“It has to be government-wide,” she eluded to the judiciary as a condition of the popular legislative initiative.
Pelosi’s contingency would perhaps create another roadblock to passing the ban. She and her husband raked in $4.8 million dollars on tech options in July, though the speaker denies she owns any of the stocks.
“The third branch of government, the judiciary, has no reporting,” Pelosi elaborated on the condition. “The Supreme Court has no disclosure. It has no reporting of stock transactions. And it makes important decisions every day.”
On Wednesday before Pelosi’s press conference, reporting revealed she had become favorable to the idea of a stock trading ban and had begun discussing particulars with her lieutenant of the House Administration Committee.
But the reporting also revealed many complicated particulars of enacting a ban, such as if exemptions should exist for pre-elected portfolios, capital gains taxes, and family members, among other considerations.
“It’s complicated, and members will figure it out, and then we’ll go forward with what the consensus is,” Pelosi said Wednesday, adding that she expects her party to reveal a proposal soon.
Pelosi’s willingness to discuss a stock ban is a change of position from December, when she defended congressional stock trading as participation in a “free market economy.” Soon after her defense, Sen. Jeff Merkley (D-OR) slammed Pelosi’s stock trading activity, which allegedly sways her legislative judgment.
Banning lawmakers from trading stocks has wide appeal. Polling indicates 76 percent of voters believe congressional members and their spouses have an “unfair advantage” trading stocks. Even the Washington Post’s editorial board endorsed banning lawmakers from trading individual stocks in January.
According to UnusualWhales.com, vast amounts of stocks are traded by lawmakers, the worse offenders being Republicans:
Congress bought and sold nearly $290 million in stocks (corresponding to 3,500+ transactions by 105 members of Congress), $140 million in options contracts (270+ transactions by 6 members), $124 million in other securities like private equity funds (200+ transactions by 19 members), and $500k in cryptocurrencies (25 transactions by 6 members). 430 members did not take a trade in 2021.

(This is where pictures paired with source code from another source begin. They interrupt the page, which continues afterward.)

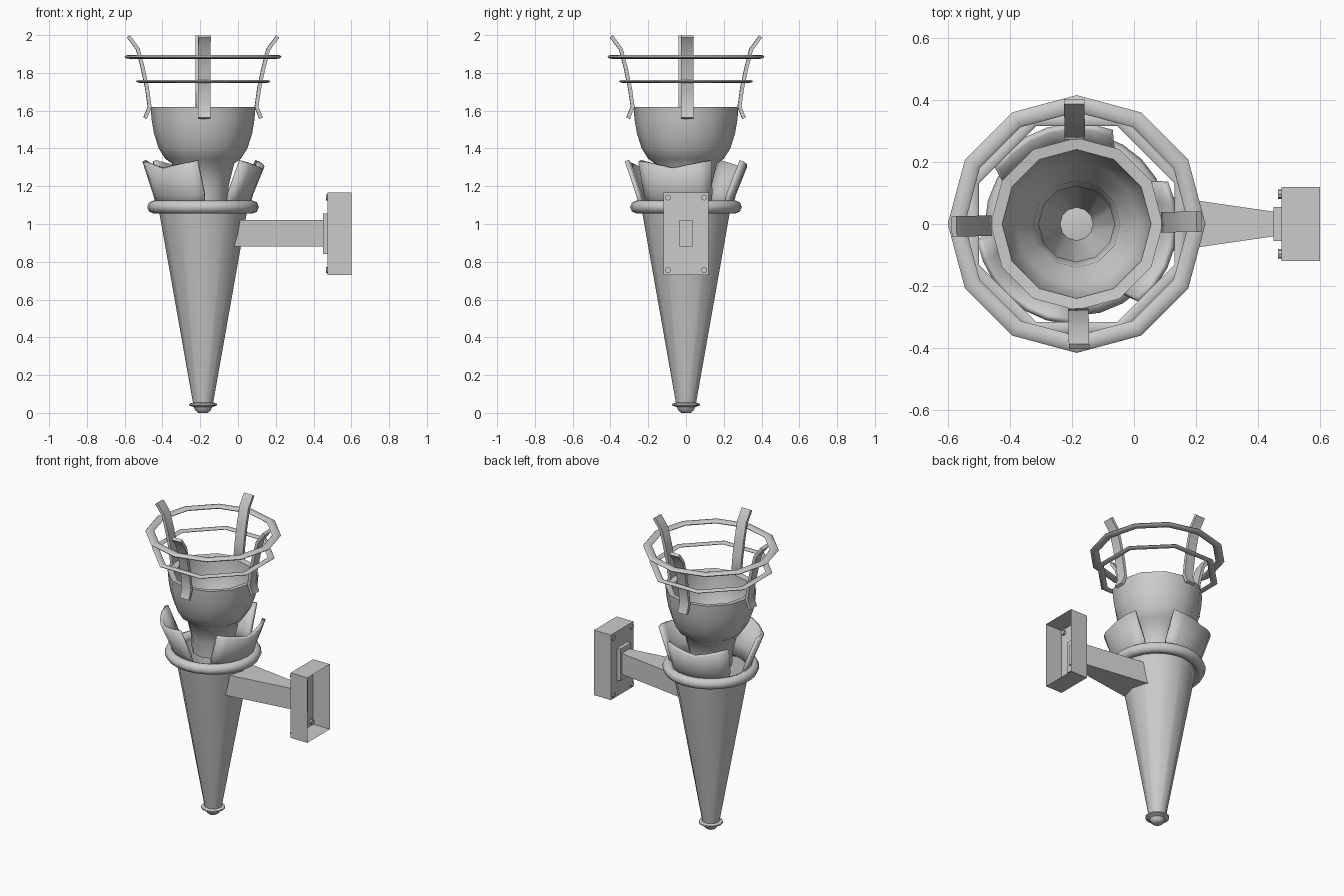
import bpy, bmesh
from math import sin, cos, pi, radians
from mathutils import Matrix, Vector

if "Cube" in bpy.data.objects:
    bpy.data.objects.remove(bpy.data.objects["Cube"])

CX = -0.185  # torch axis


def make(name, verts, faces, smooth=True, angle=40):
    me = bpy.data.meshes.new(name)
    me.from_pydata(verts, [], faces)
    bm = bmesh.new()
    bm.from_mesh(me)
    bmesh.ops.recalc_face_normals(bm, faces=bm.faces)
    bm.to_mesh(me)
    bm.free()
    ob = bpy.data.objects.new(name, me)
    bpy.context.collection.objects.link(ob)
    if smooth:
        bpy.ops.object.select_all(action='DESELECT')
        ob.select_set(True)
        bpy.context.view_layer.objects.active = ob
        bpy.ops.object.shade_smooth_by_angle(angle=radians(angle))
    return ob


def lathe(name, profile, n=12, closed=False, cap=False, offset=0.0, angle=40):
    """Spin (radius, z) points around the torch axis."""
    verts = [(CX + r * cos(2 * pi * i / n + offset), r * sin(2 * pi * i / n + offset), z)
             for r, z in profile for i in range(n)]
    m = len(profile)
    faces = [(j * n + i, j * n + (i + 1) % n, (j + 1) % m * n + (i + 1) % n, (j + 1) % m * n + i)
             for j in range(m if closed else m - 1) for i in range(n)]
    if cap:
        faces += [tuple(range(n)), tuple(range((m - 1) * n, m * n))]
    return make(name, verts, faces, True, angle)


def ring(name, radius, z, w, h, n, offset=0.0, sides=8):
    prof = [(radius + w / 2 * cos(2 * pi * k / sides), z + h / 2 * sin(2 * pi * k / sides))
            for k in range(sides)]
    return lathe(name, prof, n, closed=True, offset=offset, angle=50)


def box(name, x0, x1, hy0, hy1, z0, z1, open_back=False):
    """Box along x, half-width hy0 at x0 and hy1 at x1."""
    v = [(x, s * hy, z) for x, hy in ((x0, hy0), (x1, hy1)) for s, z in
         ((-1, z0), (1, z0), (1, z1), (-1, z1))]
    f = [(0, 1, 2, 3)] + [(i, (i + 1) % 4, 4 + (i + 1) % 4, 4 + i) for i in range(4)]
    if not open_back:
        f.append((4, 5, 6, 7))
    return make(name, v, f, smooth=False)


# Tapered body, end knob and collar
lathe("cone_body", [(0.052, 0.045), (0.237, 1.09)])
lathe("end_knob", [(0.05, 0.055), (0.074, 0.048), (0.074, 0.04), (0.048, 0.03),
                   (0.04, 0.012), (0.025, 0.0)], cap=True)
ring("collar", 0.26, 1.09, 0.072, 0.07, 24)

# Fire bowl with open neck, outer wall then inner wall
lathe("bowl", [(0.13, 1.1), (0.135, 1.2), (0.165, 1.32), (0.2, 1.345), (0.235, 1.4),
               (0.26, 1.48), (0.272, 1.55), (0.278, 1.62), (0.24, 1.615), (0.235, 1.52),
               (0.2, 1.4), (0.14, 1.34), (0.122, 1.2), (0.122, 1.1)], closed=True)

# Three flared petals around the neck
for k, mid in enumerate((-13, 107, 227)):
    cols, verts, faces = 6, [], []
    for row, (r, z, half) in enumerate(((0.232, 1.08, 46), (0.255, 1.16, 45), (0.315, 1.335, 38))):
        for c in range(cols + 1):
            t = 2 * c / cols - 1
            a = radians(mid + half * t)
            dip = 0.04 * (1 - abs(t)) if row == 2 else 0
            verts.append((CX + r * cos(a), r * sin(a), z - dip))
    w = cols + 1
    faces = [(j * w + i, j * w + i + 1, (j + 1) * w + i + 1, (j + 1) * w + i)
             for j in range(2) for i in range(cols)]
    petal = make(f"petal_{k + 1}", verts, faces)
    sol = petal.modifiers.new("thickness", 'SOLIDIFY')
    sol.thickness, sol.offset = 0.022, 0

# Basket hoops
ring("upper_hoop", 0.388, 1.885, 0.055, 0.022, 12)
ring("lower_hoop", 0.363, 1.755, 0.043, 0.016, 8, offset=pi / 8)

# Four bent basket straps
path = [(0.307, 1.56), (0.283, 1.62), (0.297, 1.72), (0.318, 1.82), (0.345, 1.925), (0.395, 1.993)]
for k in range(4):
    rot = Matrix.Translation((CX, 0, 0)) @ Matrix.Rotation(k * pi / 2 + 0.02, 4, 'Z')
    verts, faces = [], []
    for i, (r, z) in enumerate(path):
        a, b = path[max(i - 1, 0)], path[min(i + 1, len(path) - 1)]
        nrm = Vector((b[1] - a[1], 0, a[0] - b[0])).normalized() * 0.01
        for y, s in ((-0.033, -1), (0.033, -1), (0.033, 1), (-0.033, 1)):
            verts.append(rot @ (Vector((r, y, z)) + nrm * s))
    for j in range(len(path) - 1):
        faces += [(4 * j + i, 4 * j + (i + 1) % 4, 4 * j + 4 + (i + 1) % 4, 4 * j + 4 + i)
                  for i in range(4)]
    e = 4 * len(path) - 4
    faces += [(0, 1, 2, 3), (e, e + 1, e + 2, e + 3)]
    make(f"basket_strap_{k + 1}", verts, faces, True, 35)

# Wall bracket: tapered arm, pad and open-backed wall box
box("bracket_arm", -0.02, 0.49, 0.108, 0.034, 0.88, 1.02)
box("bracket_pad", 0.45, 0.482, 0.055, 0.055, 0.84, 1.055)
box("wall_box", 0.475, 0.6, 0.12, 0.12, 0.73, 1.167, open_back=True)

# Corner bolts
for sy in (-1, 1):
    for z in (0.757, 1.14):
        bpy.ops.mesh.primitive_cylinder_add(vertices=8, radius=0.016, depth=0.024,
                                            location=(0.477, sy * 0.096, z), rotation=(0, pi / 2, 0))
        bpy.context.object.name = "bolt"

I have just released the full trading report on politicians in 2021.
In short, many beat the market.
They traded more than ever before.
And they made numerous unusually timed trades, resulting in huge gains.
— unusual_whales (@unusual_whales) January 10, 2022